She presented work on applying machine learning methods to phenotype acute ischemic stroke patients in the electronic health records. In cohort research studies, it is essential to identify a large number of subjects in an accurate and efficient manner, but often this requires time-consuming manual review of patient charts. 

“We applied machine learning methods to data within a patient’s electronic health records to develop a high-throughput way to define research cohorts,” explains Thangaraj. “Our test case is in acute ischemic stroke. We extracted clues within a person’s medical record that required minimal data processing to classify those who have had a stroke. In a separate cohort, the UK Biobank, we were able to use our model to identify patients with self-reported stroke but no mention in their medical data with 65-fold better precision than random selection of patients.” Although stroke was the test case in this particular work, she explained that their workflow could be applied to identify patients for cohorts of other diseases, particularly when the dataset has missing data. 

Nicholas P. Tatonetti, PhD, has recently been named director of clinical informatics at the Institute for Genomic Medicine (IGM) at Columbia University Medical Center. In this new role, he is charged with planning, organizing, directing and evaluating all clinical informatics efforts across the Institute. In particular, he will focus on the integration of electronic health record data for use in genetics and genomics studies.

Dr. Tatonetti, who is Herbert Irving Assistant Professor of Biomedical informatics with an interdisciplinary appointment in the Department of Systems Biology, specializes in advancing the application of data science in biology and health science. Researchers in his lab integrate their medical observations with systems and chemical biology models to not only explain drug effects, but also further understanding of basic biology and human disease. They focus also on integration of high throughput data capture technologies, such as next-generation genome and transcriptome sequencing, metabolomics, and proteomics, with the electronic medical record to study the complex interplay between genetics, environment, and disease.
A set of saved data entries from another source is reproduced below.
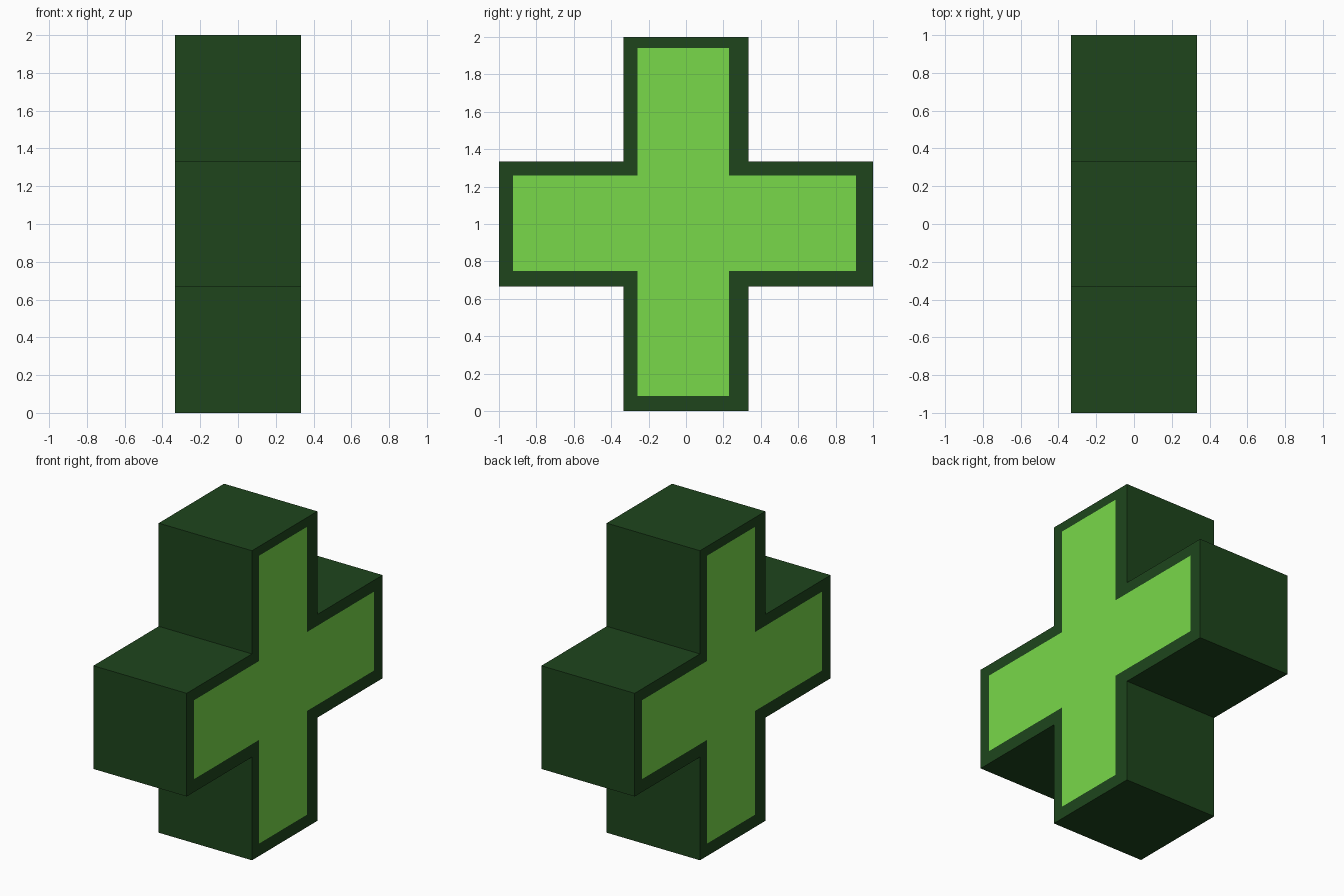
import bpy, bmesh

if "Cube" in bpy.data.objects:
    bpy.data.objects.remove(bpy.data.objects["Cube"])

HALF = 1 / 3          # half thickness of every arm
MID = 1.0             # height of the cross centre


def material(name, rgb):
    mat = bpy.data.materials.new(name)
    mat.diffuse_color = (*rgb, 1)
    mat.use_nodes = True
    mat.node_tree.nodes["Principled BSDF"].inputs["Base Color"].default_value = mat.diffuse_color
    return mat


# Inlay extents on the right side, as (y0, y1, z0, z1); the left side mirrors y
UPRIGHT = (-0.26, 0.23, 0.08, 1.94)
CROSSBAR = (-0.925, 0.91, 0.75, 1.26)


def inside(box, y, z):
    return box[0] < y < box[1] and box[2] < z < box[3]


bm = bmesh.new()

# Plus-shaped outline: three corners per arm, repeated by quarter turns
outline, corner = [], [(HALF, HALF), (1, HALF), (1, -HALF)]
for turn in range(4):
    outline += corner
    corner = [(b, -a) for a, b in corner]
verts = [bm.verts.new((-HALF, y, z + MID)) for y, z in outline]
face = bm.faces.new(verts)

# Thickness along x
new = bmesh.ops.extrude_face_region(bm, geom=[face])["geom"]
bmesh.ops.translate(bm, vec=(2 * HALF, 0, 0),
                    verts=[v for v in new if isinstance(v, bmesh.types.BMVert)])
bmesh.ops.recalc_face_normals(bm, faces=bm.faces[:])


def side_faces(side):
    return [f for f in bm.faces
            if abs(f.normal.x) > 0.9 and f.calc_center_median().x * side > 0]


def cut(side, co, no):
    faces = side_faces(side)
    geom = {g for f in faces for g in (*f.verts, *f.edges, f)}
    bmesh.ops.bisect_plane(bm, geom=list(geom), dist=1e-5,
                           plane_co=co, plane_no=no)
    bm.normal_update()


# Inlay panels, flush with both broad sides
for side in (1, -1):
    for y in (-HALF, HALF, *UPRIGHT[:2], *CROSSBAR[:2]):
        cut(side, (0, y * side, 0), (0, 1, 0))
    for z in (MID - HALF, MID + HALF, *UPRIGHT[2:], *CROSSBAR[2:]):
        cut(side, (0, 0, z), (0, 0, 1))
    for f in side_faces(side):
        c = f.calc_center_median()
        if inside(UPRIGHT, c.y * side, c.z) or inside(CROSSBAR, c.y * side, c.z):
            f.material_index = 1

mesh = bpy.data.meshes.new("cross_body")
bm.to_mesh(mesh)
bm.free()
mesh.materials.append(material("dark_green", (0.013, 0.06, 0.012)))
mesh.materials.append(material("bright_green", (0.19, 0.69, 0.068)))
bpy.context.collection.objects.link(bpy.data.objects.new("cross_body", mesh))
At the Institute for Genomic Medicine, researchers are focused on innovative approaches to genomic medicine. Their multi-tiered approach to genomic medicine utilizes large scale genomic sequencing and analysis, paired with functional biology to advance the diagnosis, characterization, and treatment of genetic diseases. IGM is playing a critical role in Columbia’s overall Precision Medicine Initiative, a major University-wide effort to provide medical diagnosis, prevention and treatment based on an individual’s variation in genes, environment, and lifestyle. 

Dr. Tatonetti, who joined Columbia in 2012, is also affiliated with the Center for Computational Biology and Bioinformatics, the Department of Medicine, the Department of Biomedical Informatics, and the Center for Cancer Systems Therapeutics.